ASSIGNMENT. Scan the entries below for "prism" and copy each line that holds it.

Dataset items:
*** Block opens ***
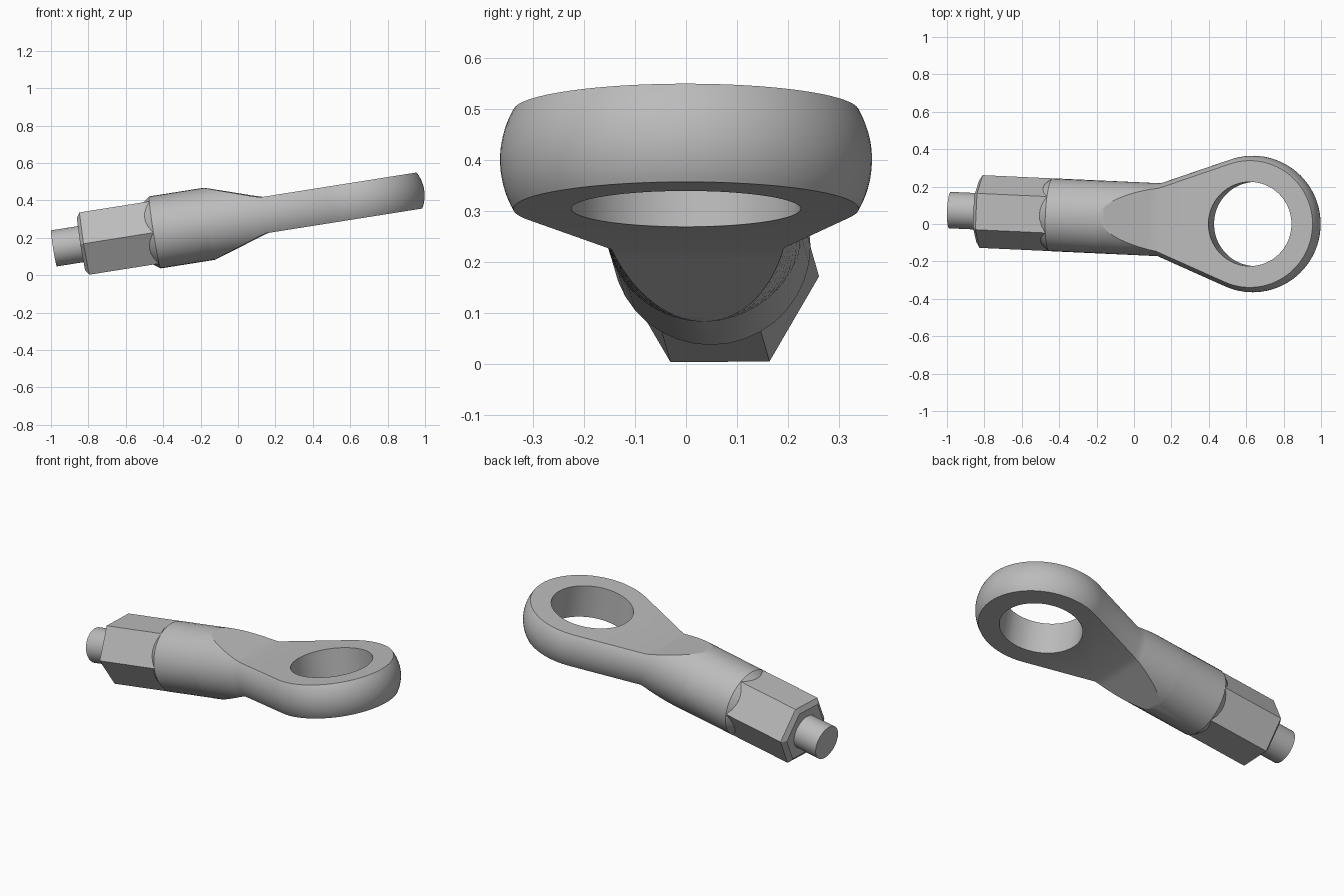
import bpy, bmesh
from math import sin, cos, asin, acos, atan2, hypot, pi, radians
from mathutils import Matrix, Vector

cube = bpy.data.objects.get("Cube")
if cube:
    bpy.data.objects.remove(cube, do_unlink=True)

steel = bpy.data.materials.new("grey_steel")
steel.use_nodes = True
steel.diffuse_color = (0.5, 0.5, 0.5, 1)
steel.node_tree.nodes["Principled BSDF"].inputs["Base Color"].default_value = (0.5, 0.5, 0.5, 1)

# Local frame: origin at the eye centre, shank along -x, eye axis along z
PLACE = (Matrix.Translation((0.635, 0, 0.4))
         @ Matrix.Rotation(radians(-9), 4, 'Y') @ Matrix.Rotation(radians(-2.6), 4, 'Z'))
BAR = 0.195        # round bar radius
EYE = 0.365        # eye outer radius
HOLE = 0.225
FLAT = BAR / 2     # half thickness of the eye
RAMP_START, RAMP_END = -0.80, -0.506
SEGS = 18


def make_object(name, bm):
    bmesh.ops.recalc_face_normals(bm, faces=bm.faces)
    mesh = bpy.data.meshes.new(name)
    bm.to_mesh(mesh)
    bm.free()
    mesh.materials.append(steel)
    obj = bpy.data.objects.new(name, mesh)
    bpy.context.collection.objects.link(obj)
    obj.matrix_world = PLACE
    return obj


def smooth(obj):
    bpy.ops.object.select_all(action='DESELECT')
    obj.select_set(True)
    bpy.context.view_layer.objects.active = obj
    bpy.ops.object.shade_smooth_by_angle(angle=radians(25))


def prism(name, sides, rings):
    """Solid along x from (x, radius) rings."""
    bm = bmesh.new()
    loops = [[bm.verts.new((x, r * cos(2 * pi * k / sides), r * sin(2 * pi * k / sides)))
              for k in range(sides)] for x, r in rings]
    for a, b in zip(loops, loops[1:]):
        for k in range(sides):
            j = (k + 1) % sides
            bm.faces.new((a[k], a[j], b[j], b[k]))
    bm.faces.new(loops[0])
    bm.faces.new(loops[-1])
    return make_object(name, bm)


# Outline stations of one side: (point, offset direction, section radius, half height)
up = Vector((0, 1))
stations = [(Vector((-1.129, 0.169)), up, 0.169, 0.169),
            (Vector((-1.093, BAR)), up, BAR, BAR)]
STEPS = 14
for i in range(STEPS):
    t = (i / STEPS) ** 2            # denser where the flat begins
    x = RAMP_START + t * (RAMP_END - RAMP_START)
    stations.append((Vector((x, BAR)), up, BAR, BAR + t * (FLAT - BAR)))
corner = Vector((RAMP_END, BAR))
tangent = pi - atan2(BAR, -RAMP_END) - acos(EYE / hypot(RAMP_END, BAR))
half = (tangent - pi / 2) / 2
stations.append((corner, Vector((-sin(half), cos(half))) / cos(half), BAR, FLAT))
ARC = 28
for i in range(ARC + 1):
    a = tangent * (1 - i / ARC)
    n = Vector((cos(a), sin(a)))
    stations.append((n * EYE, n, BAR, FLAT))


def section(bm, station, side):
    p, n, r, h = station
    limit = asin(min(1, h / r))
    verts = []
    for k in range(SEGS + 1):
        a = limit * (2 * k / SEGS - 1)
        q = p - n * (r - r * cos(a))
        verts.append(bm.verts.new((q.x, side * q.y, r * sin(a))))
    return verts


# Body: round shank flowing into the flattened eye
bm = bmesh.new()
left = [section(bm, s, 1) for s in stations]
right = [section(bm, s, -1) for s in stations]
for rows in (left, right):
    for a, b in zip(rows, rows[1:]):
        for k in range(SEGS):
            bm.faces.new((a[k], a[k + 1], b[k + 1], b[k]))
for k in (0, SEGS):
    for i in range(len(stations) - 1):
        bm.faces.new((left[i][k], left[i + 1][k], right[i + 1][k], right[i][k]))
bm.faces.new(left[0] + right[0][::-1])
bmesh.ops.remove_doubles(bm, verts=bm.verts, dist=0.0005)
body = make_object("shank_and_eye", bm)

# Eye hole
bm = bmesh.new()
bmesh.ops.create_cone(bm, cap_ends=True, segments=72, radius1=HOLE, radius2=HOLE, depth=1)
cutter = make_object("hole_cutter", bm)
cutter.hide_render = True
cut = body.modifiers.new("hole", 'BOOLEAN')
cut.operation = 'DIFFERENCE'
cut.solver = 'EXACT'
cut.object = cutter
bpy.context.view_layer.objects.active = body
body.select_set(True)
bpy.ops.object.modifier_apply(modifier=cut.name)
bpy.data.objects.remove(cutter, do_unlink=True)
smooth(body)

# Hexagonal wrench section with chamfered end, and the round stub
HEX = BAR - 0.0005
prism("hex_section", 6, [(-1.491, HEX * 0.84), (-1.472, HEX), (-1.08, HEX)])
smooth(prism("end_stub", 48, [(-1.641, 0.0975), (-1.45, 0.0975)]))
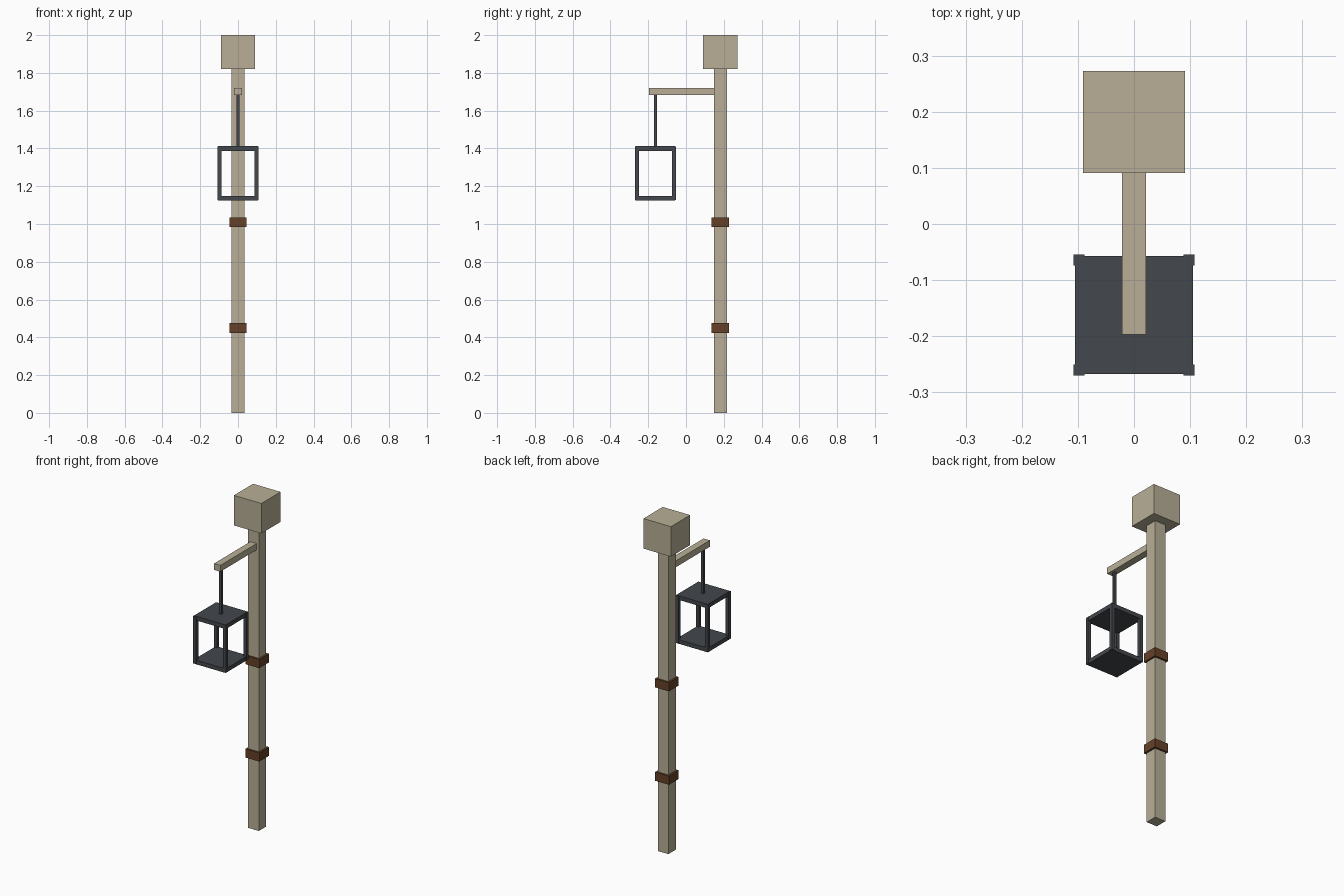
import bpy

if "Cube" in bpy.data.objects:
    bpy.data.objects.remove(bpy.data.objects["Cube"])


def material(name, rgb):
    m = bpy.data.materials.new(name)
    m.diffuse_color = (*rgb, 1)
    m.use_nodes = True
    m.node_tree.nodes["Principled BSDF"].inputs["Base Color"].default_value = m.diffuse_color
    return m


wood = material("pale_wood", (0.48, 0.43, 0.31))
iron = material("dark_iron", (0.056, 0.063, 0.072))
leather = material("brown_band", (0.13, 0.053, 0.021))


def box(name, x, y, z, mat):
    """Box from (min, max) ranges on each axis."""
    bpy.ops.mesh.primitive_cube_add(size=1, location=[sum(r) / 2 for r in (x, y, z)])
    o = bpy.context.object
    o.name = name
    o.scale = [r[1] - r[0] for r in (x, y, z)]
    bpy.ops.object.transform_apply(location=False, rotation=False, scale=True)
    o.data.materials.append(mat)
    return o


def around(c, half):
    return (c - half, c + half)


POST_Y, LAMP_Y = 0.182, -0.162

# Post with square cap and side arm
box("post", around(0, 0.035), around(POST_Y, 0.035), (0, 1.82), wood)
box("post_cap", around(0, 0.091), around(POST_Y, 0.091), (1.82, 2.0), wood)
box("arm", around(0, 0.021), (-0.197, 0.16), (1.682, 1.72), wood)

# Bands round the post
for i, z in enumerate((0.449, 1.009)):
    box(f"band_{i + 1}", around(0, 0.046), around(POST_Y, 0.046), around(z, 0.026), leather)

# Hanging lantern: rod, two plates and four corner bars
box("hanging_rod", around(0, 0.008), around(LAMP_Y, 0.008), (1.40, 1.684), iron)
box("lantern_top", around(0, 0.105), around(LAMP_Y, 0.105), (1.387, 1.412), iron)
box("lantern_base", around(0, 0.105), around(LAMP_Y, 0.105), (1.124, 1.149), iron)
for sx in (-1, 1):
    for sy in (-1, 1):
        box("lantern_bar", around(sx * 0.098, 0.01), around(LAMP_Y + sy * 0.098, 0.01),
            (1.126, 1.41), iron)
*** Block closes ***
RESULT OF THIS EXERCISE.
def prism(name, sides, rings):
prism("hex_section", 6, [(-1.491, HEX * 0.84), (-1.472, HEX), (-1.08, HEX)])
smooth(prism("end_stub", 48, [(-1.641, 0.0975), (-1.45, 0.0975)]))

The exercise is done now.